Interestingly enough, it was this short tale that started my obsession with the name Maxwell, in every story I have written since, (excluding short tales), I have included a Maxwell as a supporting character. I'm not really sure why. Maxwell has been a soldier, a barman, and more recently, a sheep.

“Nothing beats a really good cup of tea”, mused Maxwell quietly to himself as he sat down in his favourite armchair. It was red, and squishy, and sank about an inch when he lowered his considerable posterior into it. He always felt at home in that chair, to him, that chair was pleasure incarnate.

He was looking out the window at his garden, his pride and joy. All fifteen acres of it spread out around his manor in a sprawling mass of untrimmed hedges, cracked stone paths and unchecked weeds. Maxwell never tended his garden. He was one of those people who felt that a good garden was a wild one, and told his despairing mother this whenever she came round. She was there now, perching awkwardly on a hard wooden stool, (she hated the red armchairs; they did nothing for her back). The garden was a thing of constant annoyance to her, and not the only thing either. She was persistently going on about the state of the place. The floors were in need of a good hoover, the drapes were dusty and faded, and the conservatory had a broken window pane, through which tendrils of vines had begun to creep.

“Maxwell dear”, she muttered, “I do wish you would let me dust that mantelpiece, it really is very dirty.”

Maxwell sighed. He wouldn’t let her, not now, not ever. He had a reputation to keep up.

For you see, Maxwell was crazy. Or at least that was what the village children called him. He was in fact, of completely sound mind, but he liked the thought of being ‘crazy old’ Mr Lambert in his ‘big spooky house’.

“No.” He said simply.

It was his mothers turn to sigh. She was an elderly lady, in her eighties, but still fit as a fiddle. She had recently begun taking Judo classes, and was fast becoming the best pupil in her class. She had been told on a very regular basis by her many children, (excluding Maxwell), that she was, ‘too old’ for that sort of nonsense. She was however, just as stubborn as Maxwell.

“But Sugarplum”, she minced, “we can’t have the neighbours round again. They’ll think we just don’t care.” She was referring to the incident last week, when a kid has kicked his football into Maxwell’s garden, climbed over the wall to fetch it, and ended up getting lost in a hawthorn thicket, up to his eyes in stinging nettles. His parents hadn’t been best pleased.

Maxwell of course, couldn’t care less, and was too busy drinking his tea to pay it any real thought.

“They’ll get over it Mother”, he sighed. Out of the corner of his eye, he’d noticed a small figure creeping across his lawn, (which came up to the lads armpits). It was Jimmy Layton, the little tyke. Maxwell smiled to himself. This was why he hadn’t cut his grass. When the kids started getting dared to trespass in his garden he knew he was doing something right. His crazy old rich guy reputation was still intact, despite his mother’s best efforts.

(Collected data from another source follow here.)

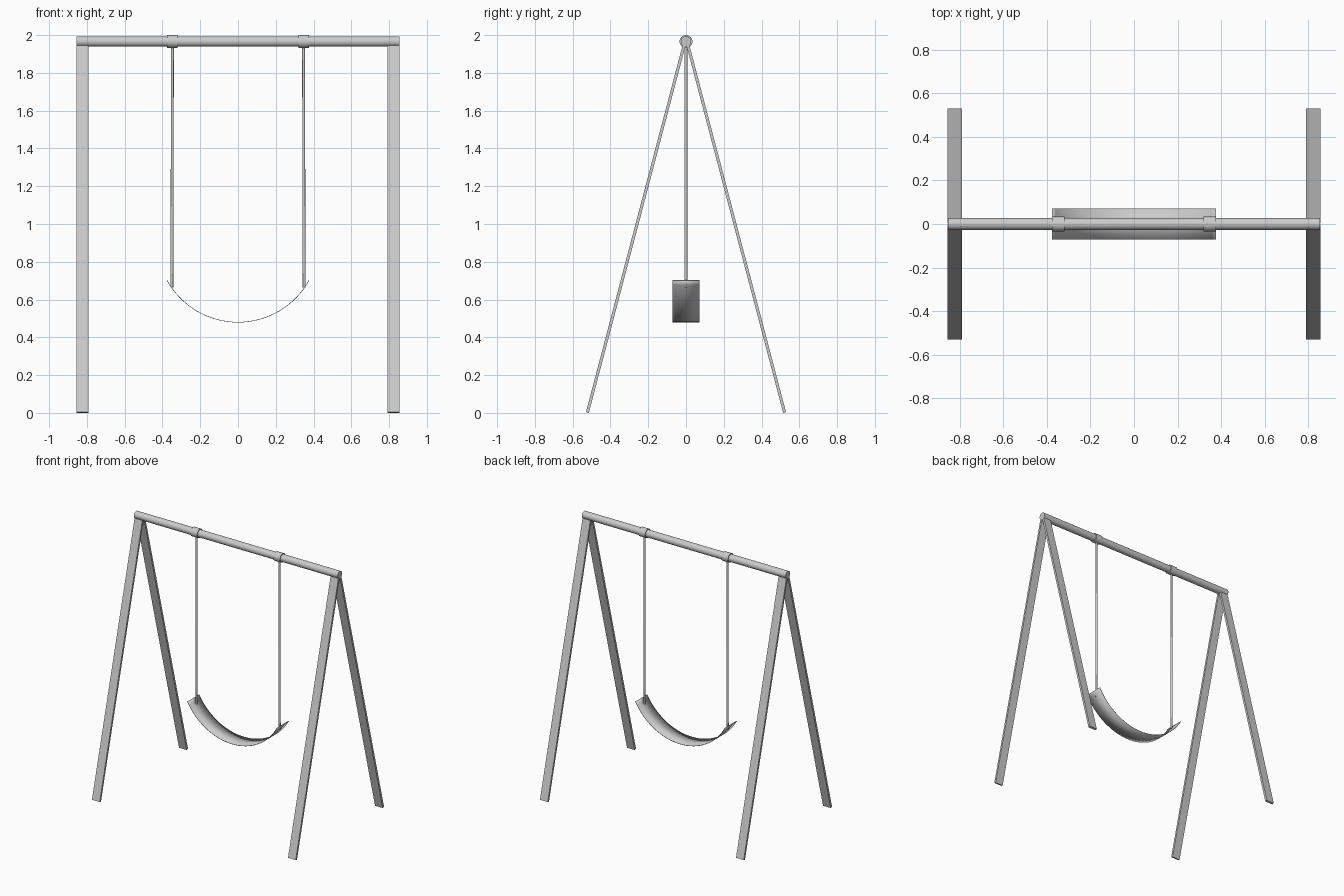
import bpy
import math
from mathutils import Vector

if "Cube" in bpy.data.objects:
    bpy.data.objects.remove(bpy.data.objects["Cube"])

BAR_Z = 1.966


def smooth(obj):
    bpy.ops.object.select_all(action='DESELECT')
    obj.select_set(True)
    bpy.context.view_layer.objects.active = obj
    bpy.ops.object.shade_smooth_by_angle()


def rod(name, a, b, radius, sides=32):
    """Cylinder running from point a to point b."""
    a, b = Vector(a), Vector(b)
    bpy.ops.mesh.primitive_cylinder_add(
        vertices=sides, radius=radius, depth=(b - a).length, location=(a + b) / 2)
    obj = bpy.context.object
    obj.name = name
    obj.rotation_euler = Vector((0, 0, 1)).rotation_difference(b - a).to_euler()
    smooth(obj)
    return obj


def plank(name, a, b, width, thickness):
    """Flat board leaning in the y-z plane from foot a to top b."""
    a, b = Vector(a), Vector(b)
    d = b - a
    bpy.ops.mesh.primitive_cube_add(size=1, location=(a + b) / 2)
    obj = bpy.context.object
    obj.name = name
    obj.scale = (width, thickness, d.length)
    obj.rotation_euler = (-math.atan2(d.y, d.z), 0, 0)
    return obj


# Top bar
rod("top_bar", (-0.855, 0, BAR_Z), (0.855, 0, BAR_Z), 0.0275)

for side, sx in (("left", -1), ("right", 1)):
    # A-frame legs
    for end, sy in (("front", -1), ("back", 1)):
        plank(f"{end}_{side}_leg", (sx * 0.823, sy * 0.522, 0.002),
              (sx * 0.823, sy * 0.009, 1.95), 0.065, 0.016)
    # Collar around the bar and hanging rope
    x = sx * 0.348
    rod(f"{side}_collar", (x - 0.028, 0, BAR_Z), (x + 0.028, 0, BAR_Z), 0.034)
    rod(f"{side}_rope", (sx * 0.35, 0, 0.665), (sx * 0.347, 0, 1.945), 0.0075, 16)

# Sling seat: thin curved strip
half, low, high, depth, steps = 0.376, 0.48, 0.702, 0.071, 32
sag = high - low
radius = (half ** 2 + sag ** 2) / (2 * sag)
span = math.asin(half / radius)
verts, faces = [], []
for i in range(steps + 1):
    t = span * (2 * i / steps - 1)
    for y in (-depth, depth):
        verts.append((radius * math.sin(t), y, low + radius * (1 - math.cos(t))))
    if i:
        k = 2 * i
        faces.append((k - 2, k, k + 1, k - 1))
mesh = bpy.data.meshes.new("seat")
mesh.from_pydata(verts, [], faces)
seat = bpy.data.objects.new("seat", mesh)
bpy.context.collection.objects.link(seat)
solid = seat.modifiers.new("thickness", 'SOLIDIFY')
solid.thickness = 0.003
solid.offset = 0
smooth(seat)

“Ever since you got this place, people have been complaining about the state of it.” She continued, “It used to be so nice.”

Maxwell had bought the house three months ago, after its past owner, (a very dull old philosophy professor who, in Maxwell’s opinion, had been no fun at all), and ever since he had let it turn wild. The former owner had been a perfectionist, keeping every blade of grass precisely two centre meters long. Maxwell had thought it a travesty to nature, and had told his mother so.

“It used to be a shambles.” He retorted, “So neat and tidy. What’s the point of having a charismatic old manor like this if you don’t give it a few cobwebs?”

Once more, his mother sighed, “but it’s dirty.

“It’s homely.”

“It’s overgrown.

“It’s natural.”

“It’s unsafe.”

“It’s exciting!

“It’s cluttered and unordered and confusing!” his mother gasped, exasperated.

“It’s perfect for playing hide and seek!” Maxwell grinned.

“And just who is going to play hide and seek!”

“I will. I found a fantastic hiding place in the loft, behind a pile of old boxes that snooty professor left.”

“On your own?”

“It’s more fun that way! You don’t have to worry about anybody finding you.”

Mrs Lambert had reached the end of her tether.

“I do despair sometimes Maxey, you know that don’t you?”

“Yes,” he replied simply, finishing his tea.

*